Nat Genet. 1994 Apr;6(4):342-7. doi: 10.1038/ng0494-342.

Abstract

Comparative chromosome painting, termed ZOO-FISH, using DNA libraries from flow sorted human chromosomes 1, 16, 17 and X, and mouse chromosome 11 discloses the presence of syntenic groups in distantly related mammalian orders ranging from primates (Homo sapiens), rodents (Mus musculus), even-toed ungulates (Muntiacus muntjak vaginalis and Muntiacus reevesi) and whales (Balaenoptera physalus). These mammalian orders have evolved separately for 55-80 million years (Myr). We conclude that ZOO-FISH can be used to generate comparative chromosome maps of a large number of mammalian species.

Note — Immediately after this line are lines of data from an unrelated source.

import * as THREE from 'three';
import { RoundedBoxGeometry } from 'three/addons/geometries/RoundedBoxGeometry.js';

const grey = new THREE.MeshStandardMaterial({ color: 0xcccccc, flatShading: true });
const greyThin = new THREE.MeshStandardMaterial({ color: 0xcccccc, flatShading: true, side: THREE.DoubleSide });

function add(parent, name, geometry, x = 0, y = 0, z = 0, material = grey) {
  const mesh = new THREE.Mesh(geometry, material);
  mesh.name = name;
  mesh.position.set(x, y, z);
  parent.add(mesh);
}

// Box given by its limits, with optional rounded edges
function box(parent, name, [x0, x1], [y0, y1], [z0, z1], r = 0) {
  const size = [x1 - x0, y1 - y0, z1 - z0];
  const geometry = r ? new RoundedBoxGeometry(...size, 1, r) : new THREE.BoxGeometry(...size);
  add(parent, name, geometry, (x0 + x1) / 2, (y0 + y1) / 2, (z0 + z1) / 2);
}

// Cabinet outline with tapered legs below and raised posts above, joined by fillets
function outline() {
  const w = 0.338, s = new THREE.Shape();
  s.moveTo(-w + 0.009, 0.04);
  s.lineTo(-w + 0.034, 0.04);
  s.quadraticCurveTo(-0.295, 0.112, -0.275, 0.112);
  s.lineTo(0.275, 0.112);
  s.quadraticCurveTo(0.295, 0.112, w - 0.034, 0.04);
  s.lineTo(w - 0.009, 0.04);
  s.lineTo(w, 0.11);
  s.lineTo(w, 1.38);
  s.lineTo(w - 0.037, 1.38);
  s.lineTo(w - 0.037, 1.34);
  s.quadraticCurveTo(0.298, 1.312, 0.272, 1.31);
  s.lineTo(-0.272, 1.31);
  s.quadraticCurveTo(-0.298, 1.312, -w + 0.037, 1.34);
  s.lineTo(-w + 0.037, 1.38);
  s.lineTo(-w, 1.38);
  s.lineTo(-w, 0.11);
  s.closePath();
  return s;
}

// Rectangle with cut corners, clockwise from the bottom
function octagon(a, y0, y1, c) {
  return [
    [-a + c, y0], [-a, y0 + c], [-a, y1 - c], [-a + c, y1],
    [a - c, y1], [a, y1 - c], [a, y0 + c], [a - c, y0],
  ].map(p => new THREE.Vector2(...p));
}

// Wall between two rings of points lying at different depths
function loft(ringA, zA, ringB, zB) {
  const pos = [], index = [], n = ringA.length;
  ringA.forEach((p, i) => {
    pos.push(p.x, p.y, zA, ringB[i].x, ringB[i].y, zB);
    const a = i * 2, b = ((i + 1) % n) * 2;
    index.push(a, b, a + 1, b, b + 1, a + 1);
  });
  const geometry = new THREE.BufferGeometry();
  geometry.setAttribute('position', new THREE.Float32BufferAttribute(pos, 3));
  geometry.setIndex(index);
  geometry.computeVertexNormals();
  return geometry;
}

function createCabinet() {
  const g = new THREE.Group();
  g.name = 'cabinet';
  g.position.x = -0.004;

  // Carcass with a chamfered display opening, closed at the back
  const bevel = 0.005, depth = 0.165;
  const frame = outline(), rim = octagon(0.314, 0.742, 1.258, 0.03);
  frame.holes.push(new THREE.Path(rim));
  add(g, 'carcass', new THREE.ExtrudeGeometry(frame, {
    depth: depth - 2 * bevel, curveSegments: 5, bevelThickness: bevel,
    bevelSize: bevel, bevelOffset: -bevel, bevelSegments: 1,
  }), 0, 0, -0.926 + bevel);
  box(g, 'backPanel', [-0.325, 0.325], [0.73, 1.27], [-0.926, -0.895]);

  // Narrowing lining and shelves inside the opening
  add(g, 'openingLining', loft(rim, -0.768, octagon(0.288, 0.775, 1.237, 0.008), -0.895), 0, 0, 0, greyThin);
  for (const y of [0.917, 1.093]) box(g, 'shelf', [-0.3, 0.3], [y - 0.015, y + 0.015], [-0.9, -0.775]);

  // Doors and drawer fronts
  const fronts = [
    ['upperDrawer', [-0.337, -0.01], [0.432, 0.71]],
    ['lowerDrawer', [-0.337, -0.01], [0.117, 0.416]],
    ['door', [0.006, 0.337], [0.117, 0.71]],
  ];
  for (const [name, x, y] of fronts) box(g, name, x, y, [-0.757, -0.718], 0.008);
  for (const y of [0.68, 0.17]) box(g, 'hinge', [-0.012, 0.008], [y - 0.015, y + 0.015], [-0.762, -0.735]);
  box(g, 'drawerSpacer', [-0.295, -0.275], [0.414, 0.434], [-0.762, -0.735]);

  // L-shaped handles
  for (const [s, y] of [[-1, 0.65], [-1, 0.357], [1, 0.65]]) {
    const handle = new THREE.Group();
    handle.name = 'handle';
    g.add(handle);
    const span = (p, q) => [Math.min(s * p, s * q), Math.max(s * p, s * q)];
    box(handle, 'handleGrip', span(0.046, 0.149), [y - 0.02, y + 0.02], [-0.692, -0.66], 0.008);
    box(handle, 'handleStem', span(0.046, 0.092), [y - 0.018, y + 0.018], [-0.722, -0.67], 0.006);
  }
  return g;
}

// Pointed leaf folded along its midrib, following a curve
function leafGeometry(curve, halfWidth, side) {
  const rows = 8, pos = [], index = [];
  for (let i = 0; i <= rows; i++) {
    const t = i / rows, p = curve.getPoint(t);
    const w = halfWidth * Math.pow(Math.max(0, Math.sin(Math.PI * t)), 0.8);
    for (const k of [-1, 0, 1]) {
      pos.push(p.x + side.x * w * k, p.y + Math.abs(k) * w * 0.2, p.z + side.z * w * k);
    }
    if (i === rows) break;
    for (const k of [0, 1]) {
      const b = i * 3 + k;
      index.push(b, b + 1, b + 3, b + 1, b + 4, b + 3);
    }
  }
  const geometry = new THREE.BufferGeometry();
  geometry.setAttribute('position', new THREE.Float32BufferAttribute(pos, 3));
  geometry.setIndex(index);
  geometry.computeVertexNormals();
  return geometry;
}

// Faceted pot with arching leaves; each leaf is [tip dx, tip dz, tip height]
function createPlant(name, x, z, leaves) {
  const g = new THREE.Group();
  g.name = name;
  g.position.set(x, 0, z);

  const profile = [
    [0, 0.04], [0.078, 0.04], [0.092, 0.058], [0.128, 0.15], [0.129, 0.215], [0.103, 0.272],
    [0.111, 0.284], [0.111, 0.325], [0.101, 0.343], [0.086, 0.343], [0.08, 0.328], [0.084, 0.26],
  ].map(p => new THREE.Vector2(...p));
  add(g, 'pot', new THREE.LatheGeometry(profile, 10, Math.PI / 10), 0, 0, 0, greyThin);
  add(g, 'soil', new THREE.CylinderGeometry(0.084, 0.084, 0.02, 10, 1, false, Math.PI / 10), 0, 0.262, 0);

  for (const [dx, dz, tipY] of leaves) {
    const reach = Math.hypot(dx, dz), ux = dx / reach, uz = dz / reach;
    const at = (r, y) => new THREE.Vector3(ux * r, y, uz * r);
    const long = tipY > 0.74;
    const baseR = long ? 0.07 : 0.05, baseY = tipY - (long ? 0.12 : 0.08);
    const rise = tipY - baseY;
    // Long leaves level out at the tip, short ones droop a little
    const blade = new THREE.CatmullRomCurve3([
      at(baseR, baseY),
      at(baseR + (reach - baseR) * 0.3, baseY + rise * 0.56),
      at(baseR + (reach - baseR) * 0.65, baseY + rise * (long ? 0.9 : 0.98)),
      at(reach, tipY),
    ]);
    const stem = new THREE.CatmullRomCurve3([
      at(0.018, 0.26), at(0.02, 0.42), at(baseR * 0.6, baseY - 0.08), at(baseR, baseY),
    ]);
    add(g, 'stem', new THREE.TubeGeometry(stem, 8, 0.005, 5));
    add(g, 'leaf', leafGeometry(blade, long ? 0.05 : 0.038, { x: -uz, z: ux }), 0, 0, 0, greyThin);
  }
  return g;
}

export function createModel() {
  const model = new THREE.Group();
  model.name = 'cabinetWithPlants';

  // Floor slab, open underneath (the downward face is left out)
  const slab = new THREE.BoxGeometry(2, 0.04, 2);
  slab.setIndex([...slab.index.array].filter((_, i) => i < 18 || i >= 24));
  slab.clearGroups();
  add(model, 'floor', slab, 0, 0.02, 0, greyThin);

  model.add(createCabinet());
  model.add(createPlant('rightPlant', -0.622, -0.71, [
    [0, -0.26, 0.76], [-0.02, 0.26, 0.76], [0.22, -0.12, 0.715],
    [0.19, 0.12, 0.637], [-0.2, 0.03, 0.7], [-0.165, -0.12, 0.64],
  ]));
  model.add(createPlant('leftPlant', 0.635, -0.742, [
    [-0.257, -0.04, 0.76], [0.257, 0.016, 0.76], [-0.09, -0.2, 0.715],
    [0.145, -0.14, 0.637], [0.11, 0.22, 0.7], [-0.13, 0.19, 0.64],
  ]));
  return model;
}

Publication types

  • Research Support, Non-U.S. Gov't

MeSH terms

  • Animals
  • Chromosomes / ultrastructure*
  • DNA Probes
  • Deer / genetics
  • Hominidae / genetics
  • Humans
  • In Situ Hybridization, Fluorescence*
  • Male
  • Mammals / genetics*
  • Mice / genetics
  • Phylogeny*
  • Sequence Homology, Nucleic Acid*
  • Species Specificity
  • Whales / genetics

Substances

  • DNA Probes